• **Work to be completed**: Report every line in the records below that holds the word "columns".

BEGIN Records supplied

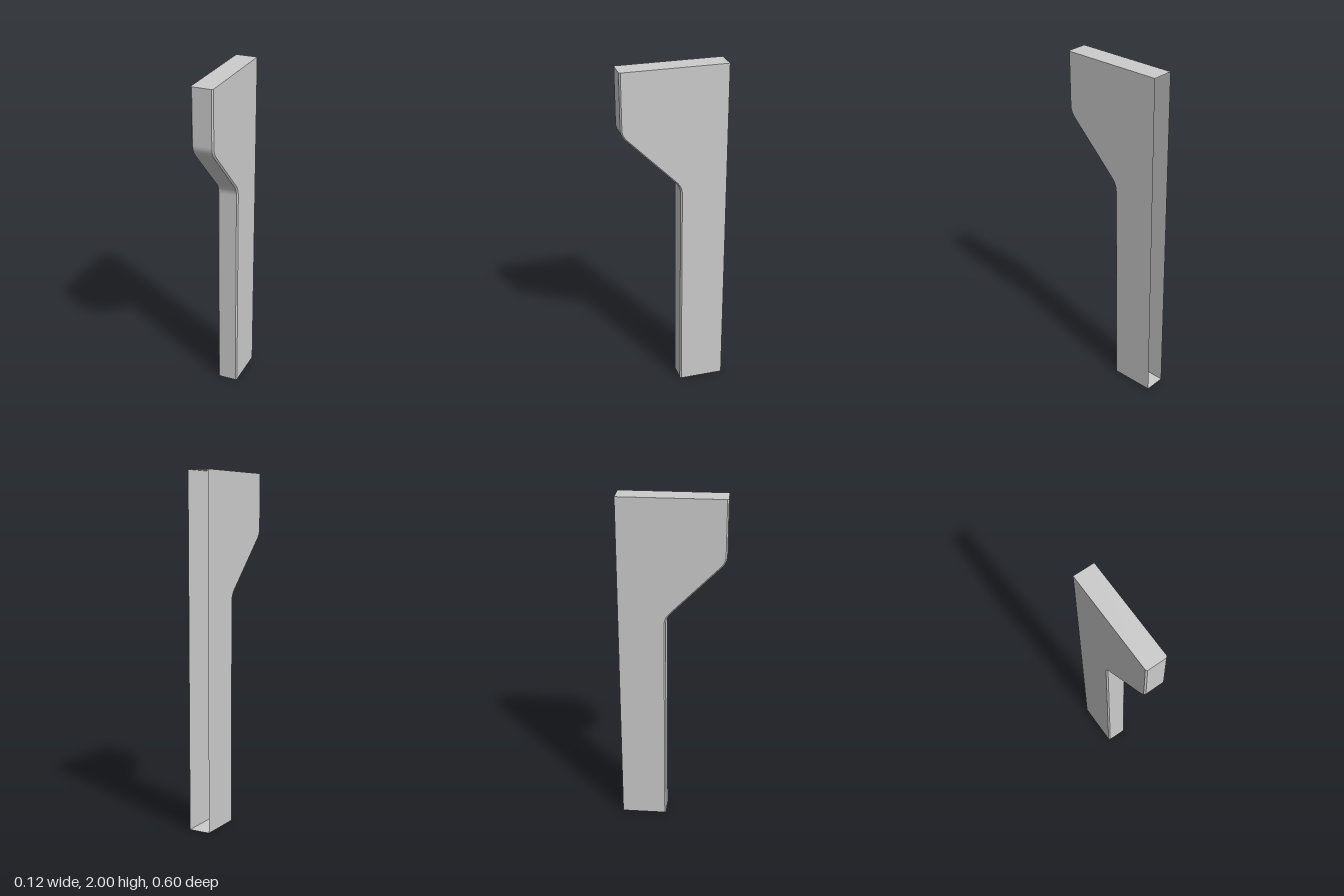
import * as THREE from 'three';

const HALF = 0.062, BACK = -0.3, BEVEL = 0.008;

// Front edge outline as (z, y) points from bottom to top, with two rounded bends
function frontOutline() {
  const path = new THREE.Path();
  path.moveTo(-0.034, 0);
  path.lineTo(-0.034, 1.27);
  path.quadraticCurveTo(-0.034, 1.31, -0.006, 1.339);
  path.lineTo(0.272, 1.621);
  path.quadraticCurveTo(0.3, 1.65, 0.3, 1.69);
  path.lineTo(0.3, 2);
  return path.getPoints(10);
}

// Outline moved inwards by d
function inset(pts, d) {
  return pts.map((p, i) => {
    const a = pts[Math.max(i - 1, 0)], b = pts[Math.min(i + 1, pts.length - 1)];
    const end = i === 0 || i === pts.length - 1;
    const t = b.clone().sub(a).normalize();
    return new THREE.Vector2(p.x - t.y * d, end ? p.y : p.y + t.x * d);
  });
}

// Smooth strip between two vertical columns of points
function strip(a, b) {
  const pos = [], index = [];
  a.forEach((p, i) => {
    pos.push(...p.toArray(), ...b[i].toArray());
    if (i) {
      const k = 2 * i - 2;
      index.push(k, k + 1, k + 3, k, k + 3, k + 2);
    }
  });
  const g = new THREE.BufferGeometry();
  g.setAttribute('position', new THREE.Float32BufferAttribute(pos, 3));
  g.setIndex(index);
  g.computeVertexNormals();
  return g;
}

export function createModel() {
  const group = new THREE.Group();
  group.name = 'bracketPanel';
  const material = new THREE.MeshStandardMaterial({ color: 0xcccccc, side: THREE.DoubleSide });
  const add = (name, geometry) => {
    const mesh = new THREE.Mesh(geometry, material);
    mesh.name = name;
    group.add(mesh);
  };

  const outer = frontOutline(), inner = inset(outer, BEVEL);
  const column = (pts, x) => pts.map(p => new THREE.Vector3(x, p.y, p.x));
  const backEdge = inner.map(p => new THREE.Vector2(BACK, p.y));

  // Side walls, bevels and front band, running around from back to back
  const columns = [
    column(backEdge, -HALF), column(inner, -HALF), column(outer, -HALF + BEVEL),
    column(outer, HALF - BEVEL), column(inner, HALF), column(backEdge, HALF),
  ];
  ['rightWall', 'rightBevel', 'frontBand', 'leftBevel', 'leftWall'].forEach((name, i) =>
    add(name, strip(columns[i], columns[i + 1])));

  // Top and bottom caps; the back stays open
  const cap = (name, z, y, up) => {
    const s = up ? -1 : 1;
    const corners = [
      [-HALF, BACK], [HALF, BACK], [HALF, z - BEVEL],
      [HALF - BEVEL, z], [-HALF + BEVEL, z], [-HALF, z - BEVEL],
    ].map(([x, d]) => new THREE.Vector2(x, s * d));
    const g = new THREE.ShapeGeometry(new THREE.Shape(corners));
    add(name, g.rotateX(s * Math.PI / 2).translate(0, y, 0));
  };
  cap('bottomCap', outer[0].x, 0, false);
  cap('topCap', outer[outer.length - 1].x, 2, true);

  return group;
}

END Records supplied

• **Response for this exercise**:
// Smooth strip between two vertical columns of points
  const columns = [
    add(name, strip(columns[i], columns[i + 1])));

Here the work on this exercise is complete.